Christopher Plummer is Montreal’s greatest gift to the theatre, Canada’s own swashbuckling John Barrymore.
His 650-page memoir, In Spite of Myself, which hit the bookstores last week, is like the actor himself: audacious, romantic, incorrigible, hugely entertaining, occasionally precious and condescending and driven with vanity to burn.
Plummer was born in Toronto, but his parents split when he was one, and he was raised by “a stoic, forthright regiment of women,” in a Senneville mansion, Bois Briant, built in the 1880s on an 18 acre estate by his great-great grandfather Prime Minister John Abbott. A private island in Vaudreuil Bay which disappeared when the Trans Canada Highway was built, was also an important childhood retreat. “Rags to riches could never be my road,” he declares, rather the reverse, with a strong leaning to the gutter. In the beginning, I had no struggle; I didn’t know what it meant. Not exactly coming from the streets there was no urgent need to improve.”
At 14 he read Gene Fowler’s biography of John Barrymore, the self destructive American matinee idol. “It was,” he writes, “the book that decided me on my future.” At 16 he spent an evening with Barrymore’s troubled daughter Diana. “The rebel in her appealed to me divinely,” he states. A spoiled brat, Plummer started frequenting Montreal’s legendary nightspots and drinking when he was still an underage teen. He was discovered playing Darcy by The Gazette theatre critic, Herbie Whittaker in a high school production of Pride and the Prejudice and at 18 made his professional stage debut with the Montreal Repertory Theatre.
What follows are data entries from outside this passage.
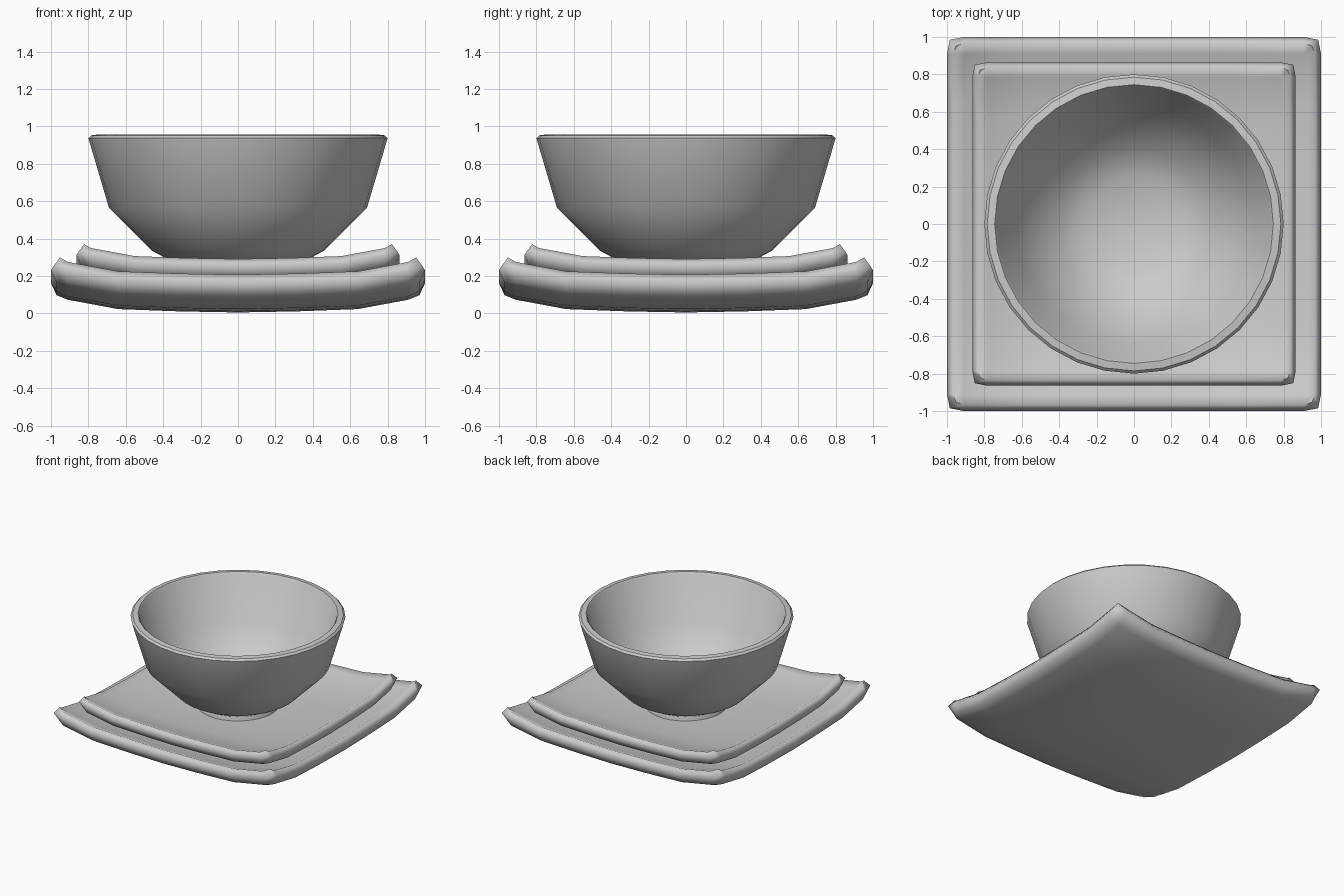
import bpy, bmesh, math

cube = bpy.data.objects.get("Cube")
if cube:
    bpy.data.objects.remove(cube, do_unlink=True)

glaze = bpy.data.materials.new("grey_glaze")
glaze.use_nodes = True
colour = (0.6, 0.6, 0.6, 1)
glaze.diffuse_color = colour
glaze.node_tree.nodes["Principled BSDF"].inputs["Base Color"].default_value = colour


def finish(bm, name, angle):
    bmesh.ops.recalc_face_normals(bm, faces=bm.faces[:])
    mesh = bpy.data.meshes.new(name)
    bm.to_mesh(mesh)
    bm.free()
    obj = bpy.data.objects.new(name, mesh)
    bpy.context.collection.objects.link(obj)
    mesh.materials.append(glaze)
    bpy.ops.object.select_all(action='DESELECT')
    obj.select_set(True)
    bpy.context.view_layer.objects.active = obj
    bpy.ops.object.shade_smooth_by_angle(angle=math.radians(angle))
    return obj


# Distance from the centre line and how far the plate lifts there
HALF = [(0, 0), (0.32, 0.006), (0.64, 0.018), (0.91, 0.068), (0.97, 0.092)]
STATIONS = [(-d, z) for d, z in HALF[:0:-1]] + HALF
LAST = len(STATIONS) - 1


def plate(name, size, base):
    """Square plate, lifted at the edges, with a rounded rim."""
    bm = bmesh.new()

    def sheet(height, edge):
        grid = {}
        for i, (x, zx) in enumerate(STATIONS):
            for j, (y, zy) in enumerate(STATIONS):
                on_x, on_y = i in (0, LAST), j in (0, LAST)
                if on_x:
                    x2 = math.copysign(edge - 0.015 * on_y, x)
                else:
                    x2 = x
                y2 = math.copysign(edge - 0.015 * on_x, y) if on_y else y
                grid[i, j] = bm.verts.new((x2 * size, y2 * size,
                                           base + (height + zx + zy) * size))
        return grid

    bottom, middle, top = sheet(0.005, 0.97), sheet(0.07, 1.0), sheet(0.115, 0.967)
    for grid in (bottom, top):
        for i in range(LAST):
            for j in range(LAST):
                bm.faces.new([grid[i, j], grid[i + 1, j],
                              grid[i + 1, j + 1], grid[i, j + 1]])
    # Rim faces around the border
    border = ([(i, 0) for i in range(LAST)] + [(LAST, j) for j in range(LAST)]
              + [(i, LAST) for i in range(LAST, 0, -1)]
              + [(0, j) for j in range(LAST, 0, -1)])
    for a, b in zip(border, border[1:] + border[:1]):
        for low, high in ((bottom, middle), (middle, top)):
            bm.faces.new([low[a], low[b], high[b], high[a]])
    # The middle layer only keeps its border
    bmesh.ops.delete(bm, geom=[v for v in bm.verts if not v.link_faces],
                     context='VERTS')
    return finish(bm, name, 80)


def lathe(name, profile, sides=32, angle=40):
    """Turn a closed profile around the z axis."""
    bm = bmesh.new()
    rings = []
    for r, z in profile:
        rings.append([bm.verts.new((r * math.sin(math.tau * k / sides),
                                    r * math.cos(math.tau * k / sides), z))
                      for k in range(sides)])
    for low, high in zip(rings, rings[1:]):
        for k in range(sides):
            n = (k + 1) % sides
            bm.faces.new([low[k], low[n], high[n], high[k]])
    bm.faces.new(rings[0])
    bm.faces.new(rings[-1])
    return finish(bm, name, angle)


plate("lower_plate", 1.0, 0.0)
plate("upper_plate", 0.864, 0.112)

# Bowl: foot, outer wall, rim, inner wall, flat floor
lathe("bowl", [(0.30, 0.20), (0.31, 0.215), (0.30, 0.262), (0.33, 0.265),
               (0.46, 0.335), (0.69, 0.565), (0.80, 0.937), (0.785, 0.952),
               (0.745, 0.957), (0.735, 0.945), (0.635, 0.59), (0.41, 0.37),
               (0.257, 0.28)], angle=33)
Plummer then appeared with future Canadian Senator John Lynch Staunton in a production of As You Like It at the Mountain Playhouse, where he was director Norma Springford’s darling. He cut his teeth doing radio plays then sailed off to Bermuda to do summer stock. He was sexually precocious, and boasts about his first affair with a married woman, with whom he did “It,” everywhere -”in dressing rooms, backstage, in public conveniences, at the back of cinemas and cars, even at parties. One night, at one of those large dress-up soireés, she was on my lap and I was inside her, her evening dress spread over us for concealment, when her husband walked in,” he boasts. “We stayed exactly where we were, having the pleasantest of chats, the three of us, he none the wiser.
Early in his career Plummer was not an especially good actor, rather a stage presence. Off stage he was a character, a hard-drinking, obnoxious hedonist. Although Plummer lives in Connecticut, Montreal remains his spiritual home, in his mind’s eye, “Cosmopolitan, stylish, sophisticated and fast!” He describes it as “my welcoming city of sin - where it was always cocktail hour, where I could find at least some madness and laughter, the serum I craved.” Montreal could not contain his ambition, however. He made his New York stage in The Star Cross Story, a show that opened and closed the same night, but went on a successful stage career in England and Stratford, Ont. Plummer made his screen debut in Stage Struck, and went on to do hundreds of “money pics. ” He hated making movies, and his chapters on shooting The Sound of Music, (which he calls the Sound of Mucus and shot under duress, and the “Battle of Batty Poo” (Waterloo) which he shot in Uzhgorod, Ukraine - “snake city” he calls it, are alone worth the $37 price of the book.
He writes about the women in his life, Tammy Grimes, who at 30 he moved to London, where he met Trish Lewis, an entertainment writer that he married only after a car accident in front of Buckingham Palace left her badly injured an unconscious for three days. His first two marriages were careless affairs; he neglected both wives, and his daughter, Amanda. It was his third wife, Elaine, who tamed him and cured the ham in Plummer.
Plummer is clearly passionate about the theatre: “When all the effects and robots and holograms have been exhausted and we poor thespians have been
replaced by clones and digitalized out of existence, there will still be an empty stage somewhere waiting for some one to make an entrance.”
Although he plays fast and loose with the facts, the story he tells is so engaging, it somehow doesn’t matter. For example, he claims to have snuck into Chez Paree to hear Sinatra sing. Perhaps. But Sinatra played there only once, in 1953, when Plummer tells us he was in Bermuda. At any rate, by then he was certainly no underage drinker. He was 23, and didn’t have to sneak into a nightclub. Eddie Asselin was never Montreal’s police commissioner, but Chairman of the Executive Council, Pierre Trudeau did not defeat John Diefenbaker in any election. The book could have also used an eagle-eyed editor - a lesbian, for instance, is a dyke, not a dike. Given the incredible cast of characters and supporting players that appear in the book, - Franchot Tone, Tyrone Power, Peter O’Toole, Nathalie Wood, Jason Robards, Zoe Caldwell, Jean Gascon, etc. the absence of an index is inexcusable.
It’s like attending a play without a program.